[The task]
This task calls for copying every line of the records that includes the word "append".

--- Information Enclosed Below ---

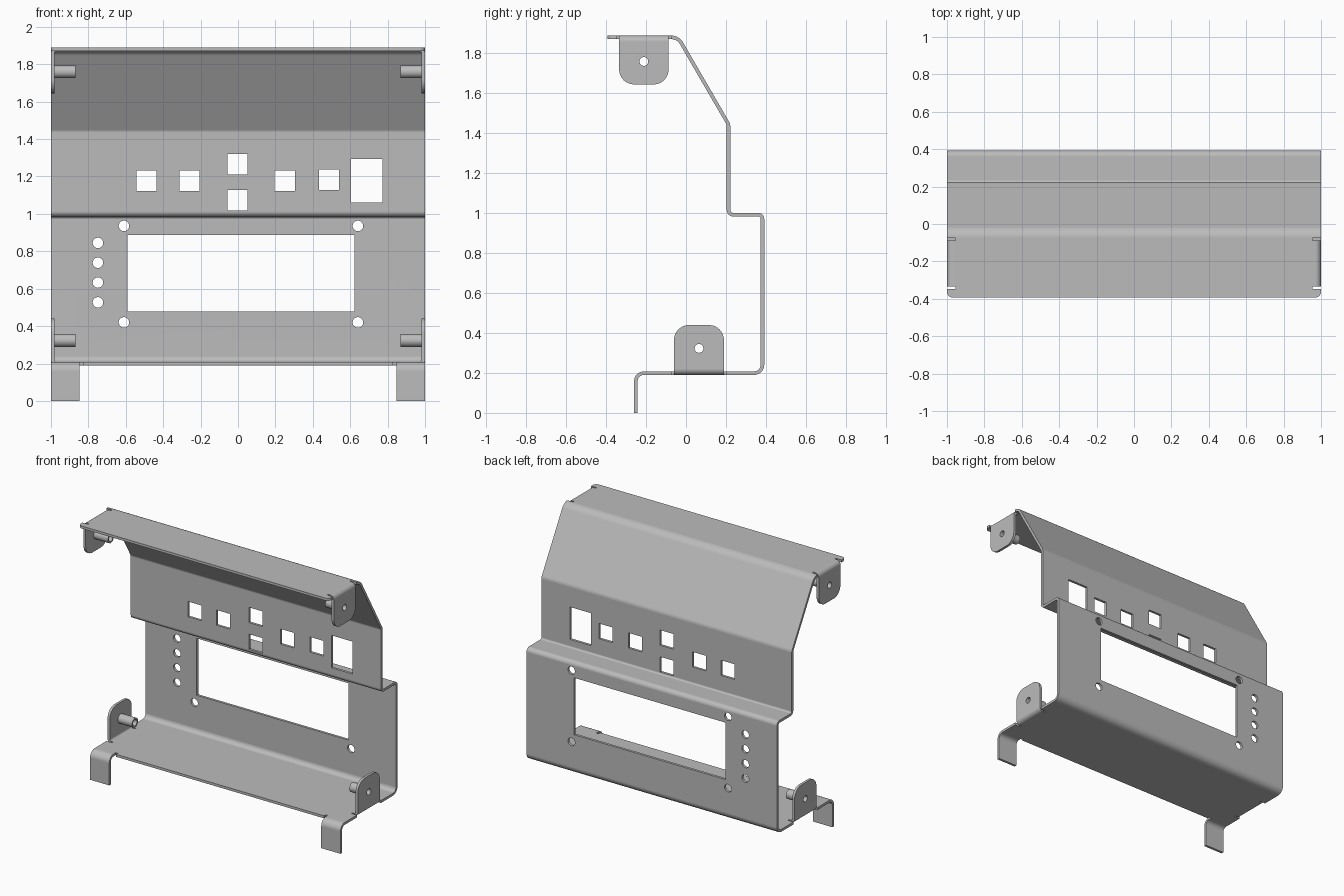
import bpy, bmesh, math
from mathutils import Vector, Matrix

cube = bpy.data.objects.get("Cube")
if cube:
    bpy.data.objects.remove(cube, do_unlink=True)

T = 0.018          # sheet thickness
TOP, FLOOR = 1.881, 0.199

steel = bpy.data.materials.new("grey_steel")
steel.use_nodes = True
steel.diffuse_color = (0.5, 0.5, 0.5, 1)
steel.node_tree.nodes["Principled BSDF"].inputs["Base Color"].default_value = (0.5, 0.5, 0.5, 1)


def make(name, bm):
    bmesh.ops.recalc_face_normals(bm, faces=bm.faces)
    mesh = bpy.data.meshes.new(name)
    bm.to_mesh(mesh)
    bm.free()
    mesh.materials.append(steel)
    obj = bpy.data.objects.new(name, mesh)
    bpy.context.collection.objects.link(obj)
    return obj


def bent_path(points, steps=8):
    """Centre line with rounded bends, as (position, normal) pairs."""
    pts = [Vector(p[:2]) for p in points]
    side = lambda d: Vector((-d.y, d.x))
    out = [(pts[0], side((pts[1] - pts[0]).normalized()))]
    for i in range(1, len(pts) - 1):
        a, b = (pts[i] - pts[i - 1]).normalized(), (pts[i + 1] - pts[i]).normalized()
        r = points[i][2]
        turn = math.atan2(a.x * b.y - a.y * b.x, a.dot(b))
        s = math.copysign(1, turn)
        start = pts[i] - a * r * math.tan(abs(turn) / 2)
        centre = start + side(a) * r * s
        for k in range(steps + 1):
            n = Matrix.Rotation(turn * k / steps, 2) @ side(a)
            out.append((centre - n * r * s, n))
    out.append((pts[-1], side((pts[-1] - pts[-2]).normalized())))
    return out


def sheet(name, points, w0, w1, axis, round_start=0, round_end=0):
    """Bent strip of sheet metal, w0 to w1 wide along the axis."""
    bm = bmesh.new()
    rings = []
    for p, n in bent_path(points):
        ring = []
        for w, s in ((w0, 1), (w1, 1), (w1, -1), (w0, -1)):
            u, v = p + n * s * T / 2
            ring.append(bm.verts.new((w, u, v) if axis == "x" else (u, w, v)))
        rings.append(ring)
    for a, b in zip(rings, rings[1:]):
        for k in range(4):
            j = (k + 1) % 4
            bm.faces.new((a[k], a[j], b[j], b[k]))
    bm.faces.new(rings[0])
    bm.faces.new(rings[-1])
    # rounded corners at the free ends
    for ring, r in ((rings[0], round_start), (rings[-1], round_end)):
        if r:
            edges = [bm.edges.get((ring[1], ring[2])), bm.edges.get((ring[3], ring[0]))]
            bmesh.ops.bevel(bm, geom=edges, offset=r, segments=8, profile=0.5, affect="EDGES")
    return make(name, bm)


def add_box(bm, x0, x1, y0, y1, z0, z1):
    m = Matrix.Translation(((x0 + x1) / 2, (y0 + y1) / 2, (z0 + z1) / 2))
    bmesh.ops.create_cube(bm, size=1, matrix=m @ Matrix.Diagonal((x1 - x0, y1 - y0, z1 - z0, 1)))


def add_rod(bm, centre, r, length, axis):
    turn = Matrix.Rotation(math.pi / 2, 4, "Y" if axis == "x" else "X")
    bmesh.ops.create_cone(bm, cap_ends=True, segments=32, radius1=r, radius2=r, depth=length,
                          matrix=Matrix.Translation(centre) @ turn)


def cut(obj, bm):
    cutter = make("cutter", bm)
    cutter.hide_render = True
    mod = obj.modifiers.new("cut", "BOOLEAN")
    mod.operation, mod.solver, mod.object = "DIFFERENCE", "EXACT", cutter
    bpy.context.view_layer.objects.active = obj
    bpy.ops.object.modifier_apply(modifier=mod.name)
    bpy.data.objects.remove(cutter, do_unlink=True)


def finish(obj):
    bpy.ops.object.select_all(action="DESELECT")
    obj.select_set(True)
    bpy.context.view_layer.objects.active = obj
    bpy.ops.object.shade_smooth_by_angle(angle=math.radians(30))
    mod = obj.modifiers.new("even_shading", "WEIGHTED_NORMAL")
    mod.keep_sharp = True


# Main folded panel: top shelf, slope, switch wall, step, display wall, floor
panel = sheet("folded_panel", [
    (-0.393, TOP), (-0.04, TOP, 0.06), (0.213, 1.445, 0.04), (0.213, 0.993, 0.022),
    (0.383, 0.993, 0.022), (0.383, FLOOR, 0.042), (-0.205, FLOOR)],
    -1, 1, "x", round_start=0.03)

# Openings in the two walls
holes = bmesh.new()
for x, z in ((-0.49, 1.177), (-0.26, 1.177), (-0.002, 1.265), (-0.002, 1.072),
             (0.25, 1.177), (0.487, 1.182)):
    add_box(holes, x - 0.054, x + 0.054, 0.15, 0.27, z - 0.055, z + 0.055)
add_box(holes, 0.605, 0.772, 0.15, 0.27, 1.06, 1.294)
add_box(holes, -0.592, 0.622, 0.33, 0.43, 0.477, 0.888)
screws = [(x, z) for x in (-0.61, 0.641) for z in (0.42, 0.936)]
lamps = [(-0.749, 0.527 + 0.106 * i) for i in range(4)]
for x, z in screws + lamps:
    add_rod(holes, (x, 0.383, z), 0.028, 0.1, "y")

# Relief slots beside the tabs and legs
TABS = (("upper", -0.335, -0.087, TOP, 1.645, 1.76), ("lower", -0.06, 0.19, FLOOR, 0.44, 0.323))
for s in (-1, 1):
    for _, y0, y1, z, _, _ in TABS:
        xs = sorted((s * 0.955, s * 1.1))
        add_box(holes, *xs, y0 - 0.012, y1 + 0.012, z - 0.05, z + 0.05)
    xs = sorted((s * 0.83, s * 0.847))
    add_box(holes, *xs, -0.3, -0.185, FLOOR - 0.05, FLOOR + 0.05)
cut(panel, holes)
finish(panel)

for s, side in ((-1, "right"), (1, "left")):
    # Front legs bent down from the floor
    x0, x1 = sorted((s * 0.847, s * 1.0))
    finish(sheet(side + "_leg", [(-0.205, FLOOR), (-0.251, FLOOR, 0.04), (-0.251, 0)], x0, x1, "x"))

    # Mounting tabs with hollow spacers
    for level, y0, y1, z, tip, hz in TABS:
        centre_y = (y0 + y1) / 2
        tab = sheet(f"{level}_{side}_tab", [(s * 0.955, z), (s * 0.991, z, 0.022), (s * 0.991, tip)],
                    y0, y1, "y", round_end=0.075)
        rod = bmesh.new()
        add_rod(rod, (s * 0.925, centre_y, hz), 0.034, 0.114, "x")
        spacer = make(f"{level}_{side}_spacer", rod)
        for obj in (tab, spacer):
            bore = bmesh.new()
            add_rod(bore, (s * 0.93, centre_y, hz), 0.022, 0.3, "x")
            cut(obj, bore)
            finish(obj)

--- End of Enclosed Information ---

[Expected answer]
    mesh.materials.append(steel)
            out.append((centre - n * r * s, n))
    out.append((pts[-1], side((pts[-1] - pts[-2]).normalized())))
            ring.append(bm.verts.new((w, u, v) if axis == "x" else (u, w, v)))
        rings.append(ring)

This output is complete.